On Jul 24, 2005, htop from San Antonio, TX (Zone 8b) wrote:

This is an evergreen native tree that grows to 80-100 feet in height with a trunk that can be 2-3 feet in diameter. When young it has a pyramidal shape, but, develops a small narrow crown with age. The bark is scaly-plated, red-brown and has resin pockets. The branches are spreading to ascending wth 2-year-old branchlets being slender, 5 mm or less and are greenish brown to red-brown. They age to gray and become rough and crack below the leafy portion. The red-brown buds are ovoid to cylindric.

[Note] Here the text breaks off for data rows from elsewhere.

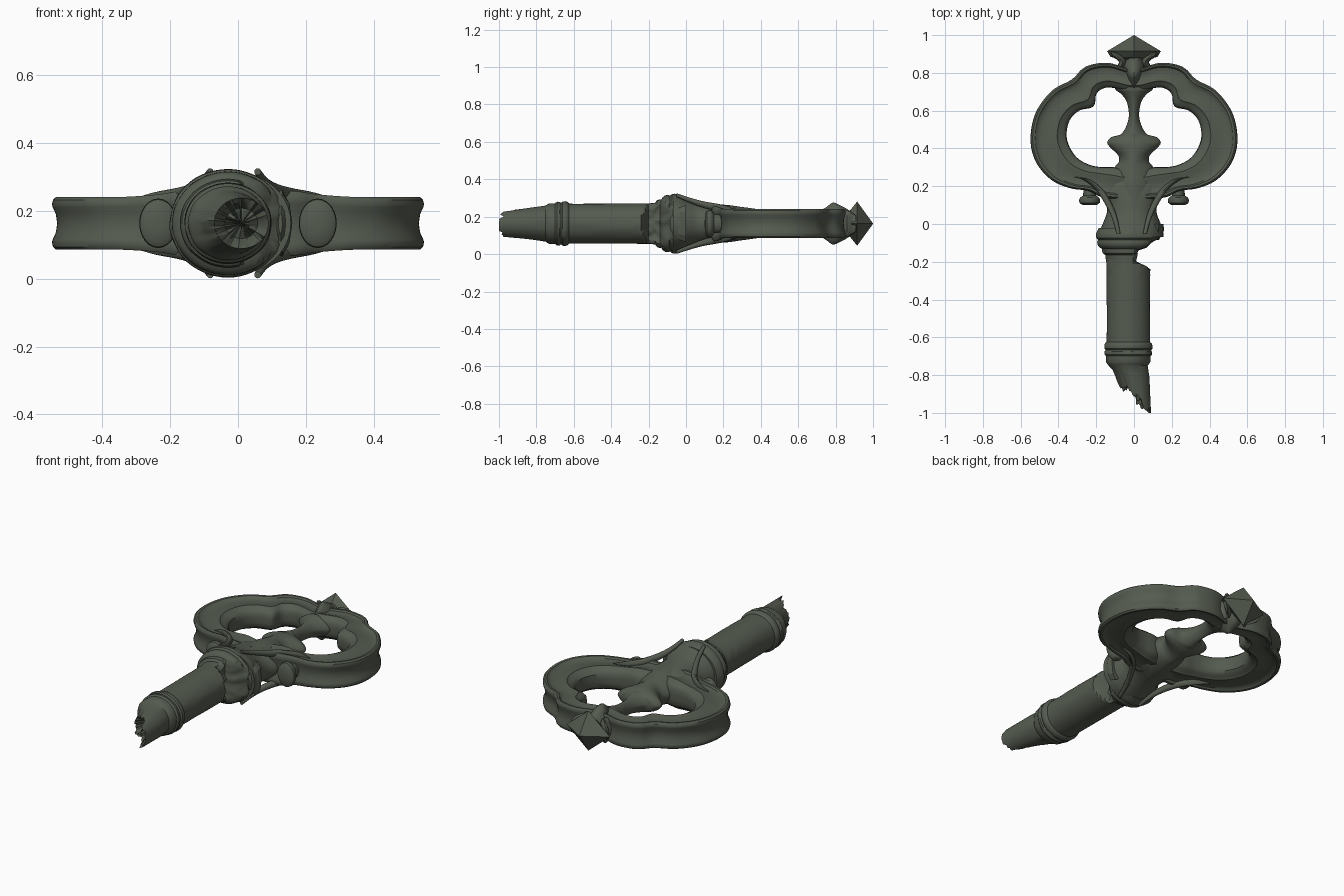
import bpy, bmesh, math
from mathutils import Vector, noise

cube = bpy.data.objects.get("Cube")
if cube:
    bpy.data.objects.remove(cube)

CZ = 0.163  # height of the key's long axis

iron = bpy.data.materials.new("dark green iron")
iron.use_nodes = True
colour = (0.09, 0.105, 0.08, 1)
iron.diffuse_color = colour
bsdf = next(n for n in iron.node_tree.nodes if n.type == "BSDF_PRINCIPLED")
bsdf.inputs["Base Color"].default_value = colour
bsdf.inputs["Roughness"].default_value = 0.7


def skin(name, rows, wrap=False, angle=35):
    """Skin closed rings of points into one solid object."""
    bm = bmesh.new()
    grid = [[bm.verts.new(p) for p in row] for row in rows]
    pairs = list(zip(grid, grid[1:]))
    if wrap:
        pairs.append((grid[-1], grid[0]))
    for a, b in pairs:
        n = len(a)
        for i in range(n):
            j = (i + 1) % n
            bm.faces.new((a[i], a[j], b[j], b[i]))
    if not wrap:
        bm.faces.new(grid[0])
        bm.faces.new(grid[-1])
    bmesh.ops.remove_doubles(bm, verts=bm.verts, dist=0.0003)
    bmesh.ops.recalc_face_normals(bm, faces=bm.faces)
    mesh = bpy.data.meshes.new(name)
    bm.to_mesh(mesh)
    bm.free()
    mesh.materials.append(iron)
    ob = bpy.data.objects.new(name, mesh)
    bpy.context.collection.objects.link(ob)
    bpy.ops.object.select_all(action="DESELECT")
    ob.select_set(True)
    bpy.context.view_layer.objects.active = ob
    bpy.ops.object.shade_smooth_by_angle(angle=math.radians(angle))
    return ob


def spline(pts, steps, closed=False):
    """Smooth curve through points of any dimension."""
    out, n = [], len(pts)
    pick = (lambda i: pts[i % n]) if closed else (lambda i: pts[min(max(i, 0), n - 1)])
    for i in range(n if closed else n - 1):
        for s in range(steps):
            t = s / steps
            out.append([0.5 * (2 * b + (c - a) * t + (2 * a - 5 * b + 4 * c - d) * t * t
                               + (3 * b - a - 3 * c + d) * t ** 3)
                        for a, b, c, d in zip(pick(i - 1), pick(i), pick(i + 1), pick(i + 2))])
    return out if closed else out + [list(pts[-1])]


def spow(v, p):
    return math.copysign(abs(v) ** p, v)


def section(y, rx, rz, cx=0, cz=CZ, n=32, p=1.0):
    """Superellipse ring across the long axis; p > 1 gives a ridge."""
    angles = [2 * math.pi * i / n for i in range(n)]
    return [(cx + rx * spow(math.cos(a), p), y, cz + rz * spow(math.sin(a), p)) for a in angles]


def lerp_table(table, v):
    """Piecewise linear lookup, keys falling."""
    for (a, x), (b, y) in zip(table, table[1:]):
        if b <= v <= a:
            return x + (y - x) * (a - v) / (a - b)
    return table[0][1] if v > table[0][0] else table[-1][1]


# Bow: grooved moulding between an outer and an inner outline
# (outer x, outer y, inner x, inner y, half thickness)
half = [(0, .13, 0, .28, .09), (.16, .14, .1, .3, .095), (.24, .175, .18, .302, .085),
        (.34, .19, .24, .315, .078), (.44, .235, .3, .35, .077), (.52, .33, .342, .41, .077),
        (.548, .45, .357, .475, .077), (.52, .59, .34, .55, .077), (.435, .705, .29, .6, .077),
        (.33, .765, .215, .622, .077), (.275, .82, .2, .685, .077), (.22, .845, .17, .714, .077),
        (.13, .852, .12, .722, .077), (0, .82, 0, .7, .077)]
loop = half + [(-a, b, -c, d, h) for a, b, c, d, h in half[-2:0:-1]]
upper = [(.08, 0), (.06, .35), (.01, .62), (0, .72), (.015, .9), (.06, 1), (.13, .98), (.18, .86),
         (.3, .8), (.5, .8), (.64, .88), (.74, .9), (.82, .76), (.9, .7), (.98, .5), (1, .2)]
profile = upper + [(t, -z) for t, z in upper[:0:-1]]
rows = [[(ox + (ix - ox) * t, oy + (iy - oy) * t, CZ + z * h) for t, z in profile]
        for ox, oy, ix, iy, h in spline(loop, 6, True)]
skin("bow_ring", rows, wrap=True)

# Pierced centre stem with side lobes, ridged along the middle
stem = [(.76, .1, .06), (.715, .1, .065), (.69, .07, .06), (.65, .04, .05), (.58, .027, .045),
        (.52, .04, .05), (.475, .07, .06), (.46, .12, .06), (.43, .142, .07), (.4, .12, .075),
        (.365, .085, .08), (.33, .08, .085), (.29, .11, .09), (.22, .13, .1), (.12, .12, .105)]
skin("centre_stem", [section(*s, p=1.25) for s in spline(stem, 4)])

# Flared neck joining the bow to the collar
neck = [(.27, .09, .07), (.21, .17, .088), (.16, .17, .098), (.11, .138, .106), (.06, .132, .115),
        (.01, .15, .13), (-.03, .165, .145), (-.07, .168, .152)]
skin("neck", [section(y, rx, rz, cx=-.012, n=40) for y, rx, rz in spline(neck, 4)])

# Raised leaf ribs running down both faces of the neck
rib = [(-.05, .01, .16, 0), (.03, .014, .13, .02), (.1, .018, .108, .05), (.18, .02, .092, .1),
       (.235, .018, .08, .17), (.25, .008, .066, .24)]
for side in (-1, 1):
    for face in (-1, 1):
        skin("neck_rib", [section(y, r, r, cx=side * (x + .07) - .012, cz=CZ + face * (h - .008), n=12)
                          for y, r, h, x in spline(rib, 4)])

# Round studs under the shoulders
stud = [(.2, .03, .045), (.15, .035, .05), (.14, .05, .068), (.128, .056, .073),
        (.112, .054, .07), (.102, .04, .055), (.1, .01, .015)]
for side in (-1, 1):
    skin("shoulder_stud", [section(*s, cx=side * .235, n=24) for s in stud])

# Pointed finial with a four-sided head
head = [(.84, .035, .05), (.868, .05, .06), (.885, .125, .08), (.915, .142, .118), (1, .001, .001)]
skin("finial_head", [section(*s, n=4) for s in head], angle=15)
leaf = [(.72, .008, .07), (.75, .03, .088), (.785, .045, .112), (.82, .06, .1), (.85, .055, .085),
        (.875, .045, .07), (.9, .07, .07)]
skin("finial_leaf", [section(*s, p=1.15, n=24) for s in spline(leaf, 4)])
scroll = [(.8, .03, .02, .1), (.83, .022, .035, .075), (.86, .02, .04, .06), (.89, .03, .03, .09), (.91, .01, .01, .11)]
for side in (-1, 1):
    skin("finial_scroll", [section(y, rx, rz + .03, cx=side * x, n=12) for y, rx, rz, x in spline(scroll, 3)])

# Shaft with turned mouldings: (y, radius)
turned = [(-.02, .155), (-.045, .168), (-.06, .172), (-.075, .17), (-.085, .16), (-.092, .164),
          (-.11, .163), (-.125, .152), (-.132, .138), (-.14, .14), (-.155, .135), (-.165, .12),
          (-.2, .116), (-.6, .114), (-.625, .115), (-.632, .124), (-.645, .129), (-.66, .127),
          (-.668, .119), (-.675, .125), (-.69, .126), (-.7, .117), (-.73, .117), (-.742, .11), (-.75, .104)]
# How far the surviving metal reaches to the left at the break
broken = [(-.03, .2), (-.06, .145), (-.1, .085), (-.125, .06), (-.14, .01), (-.2, .005), (-.22, .05), (-.25, .1), (-.27, .2)]
steps = [a[0] for a in turned] + [-.16 - .01 * i for i in range(1, 14)] + [-.3 - .05 * i for i in range(6)]
rows = []
for y in sorted(set(steps), reverse=True):
    r = lerp_table(turned, y)
    limit = lerp_table(broken, y)
    row = []
    for x, yy, z in section(y, r, r * .93, cx=-.03, n=56):
        rough = noise.noise(Vector((x * 9, y * 30, z * 25)))
        if x > limit:
            x = limit + .02 * rough
            z = CZ + (z - CZ) * .88
        else:
            x += .003 * rough
        row.append((x, yy, z))
    rows.append(row)

# Snapped tip: jagged slanting rim, then a rough hollow inside
for k, shrink, sink in ((.25, 1, 0), (.5, 1, 0), (.75, 1, 0), (1, 1, 0),
                        (1, .8, .02), (1, .6, .07), (1, .3, .05), (1, .02, .06)):
    r = .104 - .024 * k
    row = []
    for i, (x, _, z) in enumerate(section(0, r, r * .93, cx=-.025 + .035 * k, n=56)):
        jag = noise.noise(Vector((x * 22, 3.7, z * 22))) * .05 + (i % 3) * .006
        end = -.915 - .85 * (x + .01) + jag
        end = max(end, -1)
        mid = -.025 + .035 * k
        dent = sink + (.03 * noise.noise(Vector((x * 40, shrink * 9, z * 40))) if sink else 0)
        row.append((mid + (x - mid) * shrink, -.75 + (end + .75) * k + dent, CZ + (z - CZ) * shrink))
    rows.append(row)
skin("broken_shaft", rows)

# Torn collar shard beside the break
shard = [(.0, .03, .1), (-.03, .035, .09), (-.06, .022, .07), (-.085, .006, .03)]
skin("collar_shard", [section(y, rx, rz, cx=.125, n=9) for y, rx, rz in shard], angle=20)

It has 3 to 5" dark blue-green, needle-like leaves in groups of 2 to 3, which are straight to slightly twisted, gray- to yellow-green and with the margins finely serrulated. The male bloom clusters are yellowish-brown to pale pink with the females being light pink. They can be solit... read more


On Jan 28, 2005, melody from Benton, KY (Zone 7a) wrote:

A mostly Southern to Mid-southern tree with 2 and 3 needle clusters, which is very unusual.

Needles are 3" to 5" and twigs are about 1/4" thick. cones are egg shaped and 1 1/2" to 3" long and the prickles are weak, and don't hurt the hands when handled. Old cones are usually present on the treee.

Common in old fields and uplands. The young trees are said to produce root sprouts after a fire.


On Jun 11, 2004, Toxicodendron from Piedmont, MO (Zone 6a) wrote:

Pinus echinata is the predominant native pine here in Southeast Missouri. It is a tall, straight, attractive tree with very nice blocky bark. I have read that it is the only pine which will resprout if the central leader is cut off, and I have seen some "bonsai" looking ones along the highway where that has happened. It will grow in rocky clay and endure summer droughts. Not easily transplanted except when very small, because of the taproot. Most of ours are 70 feet tall or more. They lose the lower branches as they age, so they are not good for screening.